Paul Theroux, the author who made his name in part writing cranky travelogues on Africa, is done with the dark continent. He told NBC News his latest book, “Last Train to Zona Verde, My Ultimate Safari,” represents his final book-writing excursion into Africa.
"I have no interest in urbanized Africa or safari Africa or failed state Africa," he said.
His reasons are found within the pages of "Last Train to Zona Verde," like when he chafes at a touristed seaside town in Namibia. “I felt I was on vacation, an intimation that made me feel uncomfortable and frivolous and lonely,” he writes.
Despite being an acclaimed and prolific travel writer, who broke out with his 1975 chronicle “The Great Railway Bazaar: By Train Through Asia,” Theroux doesn't do vacations.
“It's just idleness” Theroux told NBC News. “It makes me feel like an old man ... I want to discover something. Vacation is a wonderful thing but if I want to have a great time I go home [to Hawaii]. The idea of going someplace for vacation is very odd to me.”
At 72, his drive to discover endures. “We have a notion that the world is accessible [from the internet] but it's not,” he said. “You have to … get out into the world and take a risk and see what it's like. The reality is scary sometimes … but you need to be frightened.” Theroux seeks out that scary reality.
With the means to travel first class, “I have to go to a lot of trouble to find out the way things are,” he told NBC News. “It's a struggle because I don't have to--I’m not a millennial with a backpack and an iPad.”
In researching “Last Train” Theroux “devised ways,” like crossing into Angola on foot and spending the night in a broken-down Land Cruiser in the bush, to get at the truth of today's Africa. It's no longer the same continent he found as a Peace Corps volunteer in 1963.
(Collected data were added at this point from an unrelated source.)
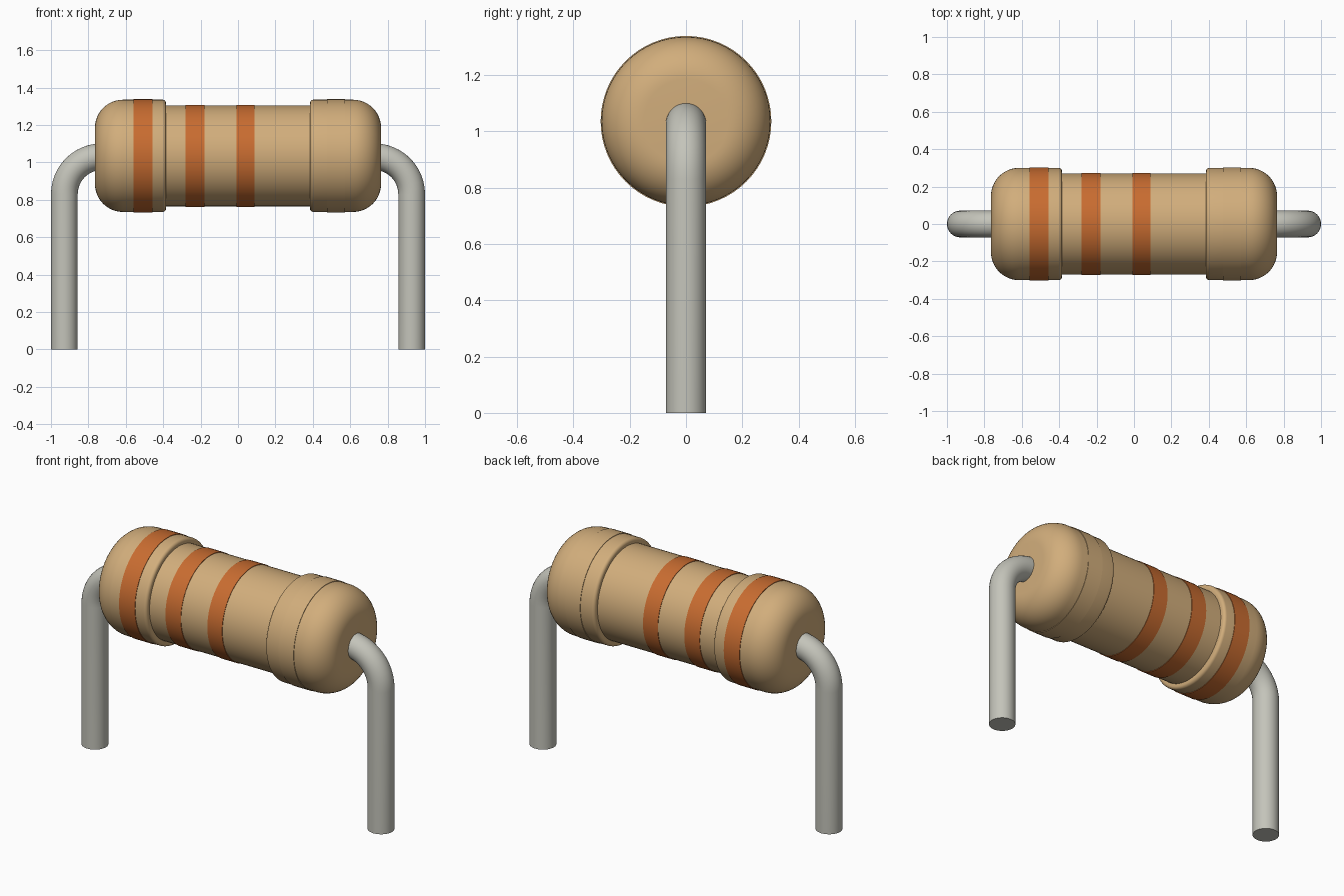
import bpy, bmesh, math
from mathutils import Matrix, Vector

cube = bpy.data.objects.get("Cube")
if cube:
    bpy.data.objects.remove(cube)

AXIS_Z = 1.035      # height of the body axis
SEGMENTS = 64


def material(name, rgb, roughness=0.5):
    mat = bpy.data.materials.new(name)
    mat.use_nodes = True
    mat.diffuse_color = (*rgb, 1)
    bsdf = mat.node_tree.nodes["Principled BSDF"]
    bsdf.inputs["Base Color"].default_value = (*rgb, 1)
    bsdf.inputs["Roughness"].default_value = roughness
    return mat


tan = material("tan", (0.64, 0.42, 0.20))
orange = material("orange", (0.58, 0.15, 0.03))
metal = material("grey metal", (0.55, 0.55, 0.49))


def finish(bm, name, mat):
    bmesh.ops.recalc_face_normals(bm, faces=bm.faces)
    mesh = bpy.data.meshes.new(name)
    bm.to_mesh(mesh)
    bm.free()
    mesh.materials.append(mat)
    obj = bpy.data.objects.new(name, mesh)
    bpy.context.collection.objects.link(obj)
    bpy.ops.object.select_all(action='DESELECT')
    obj.select_set(True)
    bpy.context.view_layer.objects.active = obj
    bpy.ops.object.shade_smooth_by_angle(angle=math.radians(35))
    return obj


def lathe(name, profile, mat, closed=False):
    """Spin (x, radius) points around the body axis."""
    bm = bmesh.new()
    verts = [bm.verts.new((x, 0, AXIS_Z + r)) for x, r in profile]
    pairs = list(zip(verts, verts[1:] + verts[:1]))
    edges = [bm.edges.new(p) for p in (pairs if closed else pairs[:-1])]
    bmesh.ops.spin(bm, geom=verts + edges, cent=(0, 0, AXIS_Z), axis=(1, 0, 0),
                   angle=math.tau, steps=SEGMENTS)
    bmesh.ops.remove_doubles(bm, verts=bm.verts, dist=1e-5)
    return finish(bm, name, mat)


def arc(cx, cr, radius, start, end, steps):
    return [(cx + radius * math.cos(a), cr + radius * math.sin(a))
            for a in (math.radians(start + (end - start) * i / steps)
                      for i in range(steps + 1))]


def lead(name, side):
    """Bent wire: out of the cap, round the bend, straight down."""
    wire, bend, x_leg, z_top = 0.0715, 0.20, 0.9285, 1.03
    path = [(0.60, z_top, 90)]
    for i in range(13):
        a = 90 - 90 * i / 12
        path.append((x_leg - bend + bend * math.cos(math.radians(a)),
                     z_top - bend + bend * math.sin(math.radians(a)), a))
    path.append((x_leg, 0, 0))
    bm = bmesh.new()
    rings = []
    for x, z, a in path:
        out = Vector((math.cos(math.radians(a)), 0, math.sin(math.radians(a))))
        rings.append([])
        for k in range(32):
            t = math.tau * k / 32
            p = Vector((x, 0, z)) + wire * (out * math.cos(t) + Vector((0, math.sin(t), 0)))
            rings[-1].append(bm.verts.new((side * p.x, p.y, p.z)))
    for lower, upper in zip(rings, rings[1:]):
        for k in range(32):
            j = (k + 1) % 32
            bm.faces.new((lower[k], lower[j], upper[j], upper[k]))
    bm.faces.new(rings[0])
    bm.faces.new(rings[-1])
    return finish(bm, name, metal)


# Slim middle of the body
lathe("body_tube", [(-0.42, 0.27), (0.42, 0.27)], tan)

# Rounded end caps and wire leads, mirrored left and right
for label, side in (("left", 1), ("right", -1)):
    profile = ([(0.385, 0.262)] + arc(0.403, 0.282, 0.018, 180, 90, 5)
               + arc(0.615, 0.15, 0.15, 90, 0, 12) + [(0.765, 0)])
    lathe(label + "_end_cap", [(side * x, r) for x, r in profile], tan)
    lead(label + "_wire_lead", side)

# Colour bands: thin rings around the body
for name, x0, x1, r, mat in (
        ("first_band", -0.56, -0.457, 0.30, orange),
        ("second_band", -0.28, -0.18, 0.27, orange),
        ("third_band", -0.008, 0.088, 0.27, orange),
        ("tolerance_band", 0.475, 0.573, 0.30, tan)):
    lathe(name, [(x0, r - 0.003), (x0, r + 0.003), (x1, r + 0.003), (x1, r - 0.003)],
          mat, closed=True)
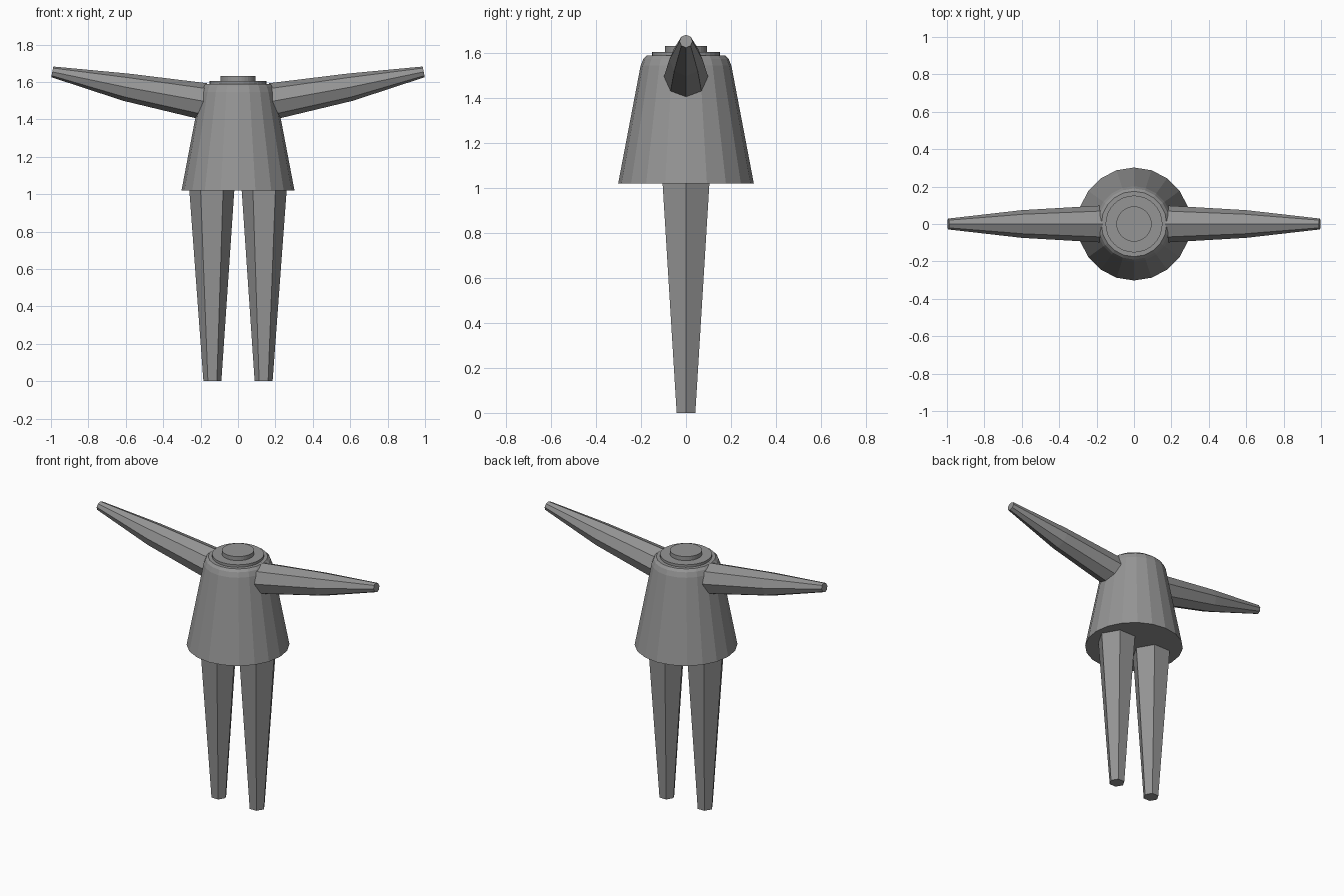
import bpy, bmesh, math
from mathutils import Vector

if "Cube" in bpy.data.objects:
    bpy.data.objects.remove(bpy.data.objects["Cube"])

grey = bpy.data.materials.new("plain grey")
grey.diffuse_color = (0.3, 0.3, 0.3, 1)
grey.use_nodes = True
grey.node_tree.nodes["Principled BSDF"].inputs["Base Color"].default_value = grey.diffuse_color


def loft(name, sections, sides, turn=0.0):
    """Skin flat-faced rings; sections are (centre, radius), rings square to the axis."""
    axis = (Vector(sections[-1][0]) - Vector(sections[0][0])).normalized()
    u = Vector((0, 1, 0))
    v = axis.cross(u).normalized()
    bm = bmesh.new()
    rings = []
    for centre, r in sections:
        ring = []
        for i in range(sides):
            a = turn + 2 * math.pi * i / sides
            ring.append(bm.verts.new(Vector(centre) + r * (math.cos(a) * u + math.sin(a) * v)))
        rings.append(ring)
    for low, high in zip(rings, rings[1:]):
        for i in range(sides):
            j = (i + 1) % sides
            bm.faces.new((low[i], low[j], high[j], high[i]))
    bm.faces.new(rings[0][::-1])
    bm.faces.new(rings[-1])
    bmesh.ops.recalc_face_normals(bm, faces=bm.faces)
    mesh = bpy.data.meshes.new(name)
    bm.to_mesh(mesh)
    bm.free()
    mesh.materials.append(grey)
    obj = bpy.data.objects.new(name, mesh)
    bpy.context.collection.objects.link(obj)
    return obj


# Tapered body with a bevelled shoulder
loft("body", [((0, 0, 1.02), 0.302), ((0, 0, 1.545), 0.202),
              ((0, 0, 1.575), 0.19), ((0, 0, 1.59), 0.175)], 20)

# Stacked discs on the top
loft("lower_disc", [((0, 0, 1.58), 0.152), ((0, 0, 1.606), 0.152)], 32)
loft("upper_disc", [((0, 0, 1.6), 0.094), ((0, 0, 1.632), 0.094)], 32)

for side, s in (("left", -1), ("right", 1)):
    # Six-sided tapered legs
    loft(side + "_leg", [((s * 0.137, 0, 0), 0.048), ((s * 0.14, 0, 1.06), 0.123)],
         6, math.pi / 6)
    # Eight-sided arms, raised and narrowing outwards
    loft(side + "_arm", [((s * 0.185, 0, 1.497), 0.098), ((s * 0.6, 0, 1.572), 0.074),
                         ((s * 0.993, 0, 1.654), 0.029)], 8)
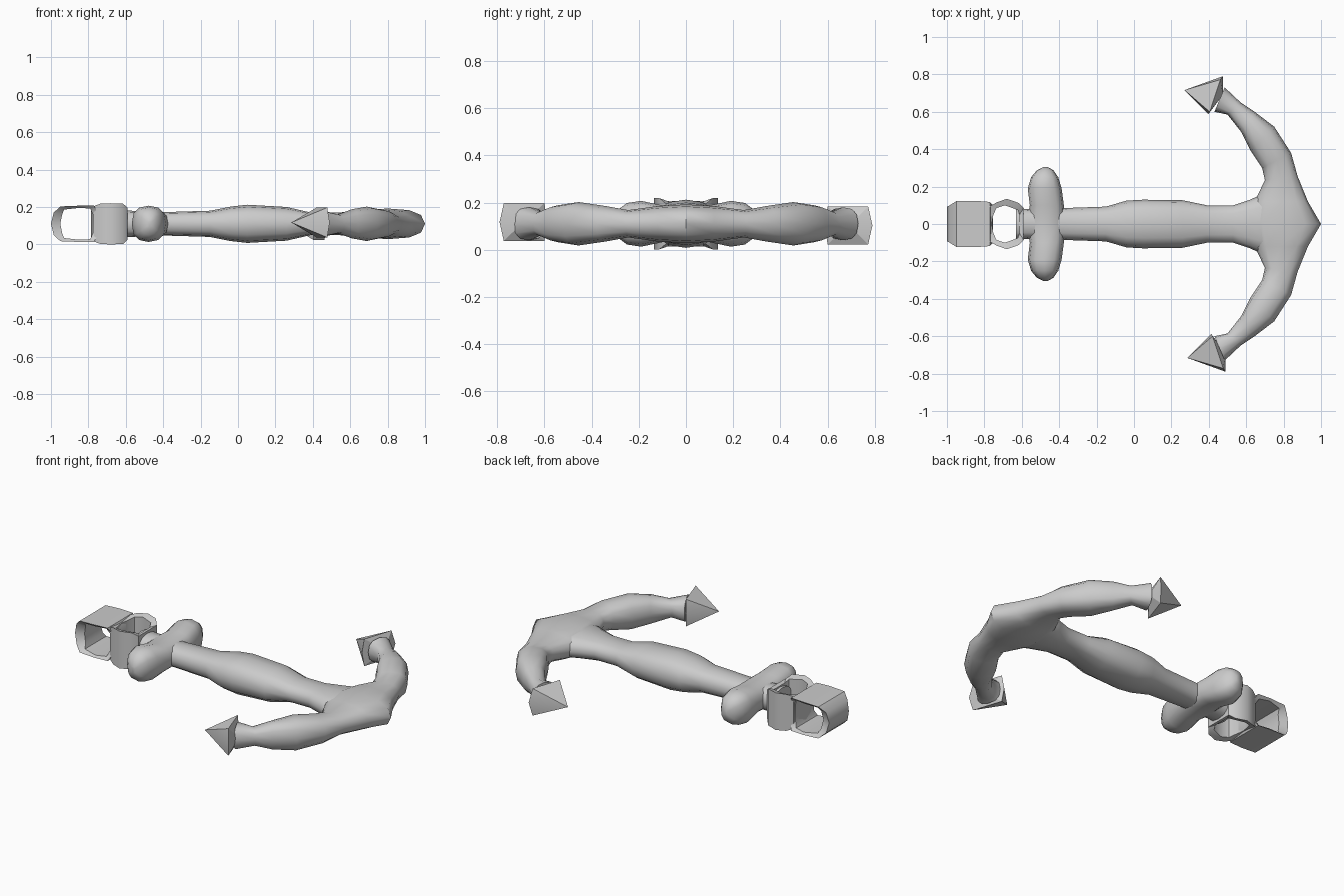
import bpy, bmesh, math
from math import cos, sin, pi

if "Cube" in bpy.data.objects:
    bpy.data.objects.remove(bpy.data.objects["Cube"])

ZC = 0.11  # height of the centre plane


def make(name, verts, faces, angle=35):
    me = bpy.data.meshes.new(name)
    me.from_pydata(verts, [], faces)
    bm = bmesh.new()
    bm.from_mesh(me)
    bmesh.ops.recalc_face_normals(bm, faces=bm.faces)
    bm.to_mesh(me)
    bm.free()
    ob = bpy.data.objects.new(name, me)
    bpy.context.collection.objects.link(ob)
    bpy.ops.object.select_all(action='DESELECT')
    ob.select_set(True)
    bpy.context.view_layer.objects.active = ob
    bpy.ops.object.shade_smooth_by_angle(angle=math.radians(angle))
    return ob


def loft(name, sections, n=12, power=0.8):
    """Skin rounded sections, each (edge x, edge y, other x, other y, half height)."""
    pw = lambda v: math.copysign(abs(v) ** power, v)
    verts, faces = [], []
    for px, py, qx, qy, h in sections:
        for k in range(n):
            c, s = pw(cos(2 * pi * k / n)), pw(sin(2 * pi * k / n))
            verts.append(((px + qx) / 2 + (px - qx) / 2 * c,
                          (py + qy) / 2 + (py - qy) / 2 * c, ZC + h * s))
    for r in range(len(sections) - 1):
        for k in range(n):
            a, b = r * n + k, r * n + (k + 1) % n
            faces.append((a, b, b + n, a + n))
    last = (len(sections) - 1) * n
    faces += [tuple(range(n)), tuple(range(last, last + n))]
    make(name, verts, faces, 50)


def mirrored(half):
    """Full section list from y = 0 outward, reflected to -y."""
    return [(a, -b, c, -d, h) for a, b, c, d, h in reversed(half[1:])] + half


def band(name, outer, inner, place):
    """Closed band; outer and inner points are (u, v, half width)."""
    n, verts, faces = len(outer), [], []
    for (u, v, w), (s, t, w2) in zip(outer, inner):
        verts += [place(u, v, w), place(u, v, -w), place(s, t, -w2), place(s, t, w2)]
    for i in range(n):
        j = (i + 1) % n
        for k in range(4):
            m = (k + 1) % 4
            faces.append((4 * i + k, 4 * i + m, 4 * j + m, 4 * j + k))
    make(name, verts, faces, 40)


def closed(half):
    """Reflect a profile half (v >= 0) into a closed loop."""
    return half + [(u, -v, w) for u, v, w in reversed(half) if v > 0]


# shank
loft("shank", [(x, w, x, -w, h) for x, w, h in [
    (-0.63, 0.085, 0.075), (-0.57, 0.08, 0.07), (-0.38, 0.085, 0.063),
    (-0.15, 0.093, 0.07), (-0.04, 0.125, 0.092), (0.05, 0.13, 0.102),
    (0.26, 0.127, 0.09), (0.39, 0.1, 0.06), (0.53, 0.1, 0.06),
    (0.62, 0.13, 0.066), (0.70, 0.165, 0.07), (0.80, 0.15, 0.07)]])

# crown and both arms in one sweep
loft("arms", mirrored([
    (0.60, 0, 1.0, 0, 0.082), (0.645, 0.12, 0.93, 0.12, 0.075),
    (0.70, 0.235, 0.875, 0.255, 0.058), (0.685, 0.30, 0.84, 0.38, 0.075),
    (0.625, 0.39, 0.75, 0.52, 0.092), (0.575, 0.49, 0.645, 0.60, 0.078),
    (0.50, 0.585, 0.57, 0.65, 0.05), (0.43, 0.60, 0.485, 0.73, 0.07)]))

# stock
loft("stock", mirrored([
    (-0.575, 0, -0.365, 0, 0.075), (-0.557, 0.1, -0.375, 0.1, 0.078),
    (-0.568, 0.19, -0.387, 0.19, 0.097), (-0.55, 0.25, -0.405, 0.25, 0.088),
    (-0.52, 0.287, -0.43, 0.287, 0.06), (-0.485, 0.304, -0.46, 0.304, 0.02)]))

# pointed flukes
for side, label in ((1, "left"), (-1, "right")):
    z, dx = ZC - side * 0.007, 0.0 if side > 0 else 0.015
    base = [(0.475, 0.79, 0), (0.462, 0.772, 0.08), (0.405, 0.60, 0.08),
            (0.398, 0.588, 0), (0.405, 0.60, -0.08), (0.462, 0.772, -0.08)]
    pts = [(0.27, 0.716, 0)] + base + [(0.475, 0.69, 0)]
    faces = []
    for k in range(6):
        a, b = 1 + k, 1 + (k + 1) % 6
        faces += [(0, a, b), (7, b, a)]
    make(label + "_fluke", [(x + dx, side * y, z + h) for x, y, h in pts], faces, 20)

# end shackle, open along y
band("shackle",
     closed([(-1.0, 0, 0.092), (-0.985, 0.06, 0.1), (-0.95, 0.093, 0.122),
             (-0.85, 0.097, 0.124), (-0.77, 0.097, 0.118), (-0.755, 0.07, 0.1)]),
     closed([(-0.95, 0, 0.075), (-0.94, 0.05, 0.08), (-0.93, 0.076, 0.1),
             (-0.85, 0.085, 0.115), (-0.79, 0.082, 0.1), (-0.776, 0.05, 0.085)]),
     lambda u, v, w: (u, w, ZC + v))

# eye, open along z
band("eye",
     closed([(-0.785, 0, 0.09), (-0.77, 0.095, 0.095), (-0.735, 0.115, 0.108),
             (-0.68, 0.135, 0.11), (-0.615, 0.112, 0.108), (-0.59, 0.085, 0.085)]),
     closed([(-0.76, 0, 0.085), (-0.752, 0.05, 0.085), (-0.735, 0.085, 0.095),
             (-0.69, 0.1, 0.1), (-0.622, 0.075, 0.095), (-0.612, 0.05, 0.08)]),
     lambda u, v, w: (u, v, ZC + w))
“Africa gave me everything ... Africa had given me life,” he reflects in the book. But at the site of his “deliverance” he now finds “the misery of Africa, the awful, poisoned, populous Africa; the Africa of cheated, despised, unaccommodated people; of seemingly unfixable blight: so hideous, really, it is unrecognizable as Africa at all.”
By design, his words aren't uplifting, at least in the conventional sense. “The best books are not jolly books,” Theroux told NBC News. “The best books are books of problem solving and difficulty. ”
“One of the paradoxes of tourism is that people go on vacation where people are having a tough time,” he adds. As he writes in “Last Train,” “in most destinations you can't be a tourist without turning your back on human desperation,” then confronts readers with that desperation, exploring “bereft of hope” shantytowns. “Because I think you need to know the reality of a place,” he told NBC News.
This reality ultimately proves to be the impetus for Theroux's final farewell to Africa, as he cuts his journey short, faced with Islamic militant violence and unending “dense and hopeless slums.”
Now the inveterate traveler speaks of the pleasure of not going anywhere at all. "Staying home is bliss for me,” he said.
That bliss doesn't require a ticket to Hawaii. It “comes from natural landscapes [that haven't been] trampled or industrialized," said Theroux. "There are still places of wilderness... Montana, the wilds of Maine, Vermont, they're still in their natural state. That evokes bliss in me. You have this illusion that it hasn’t been destroyed. It still awaits discovery. That inspires me.”
Follow Dana McMahan, food, travel, and fitness writer: @danamac.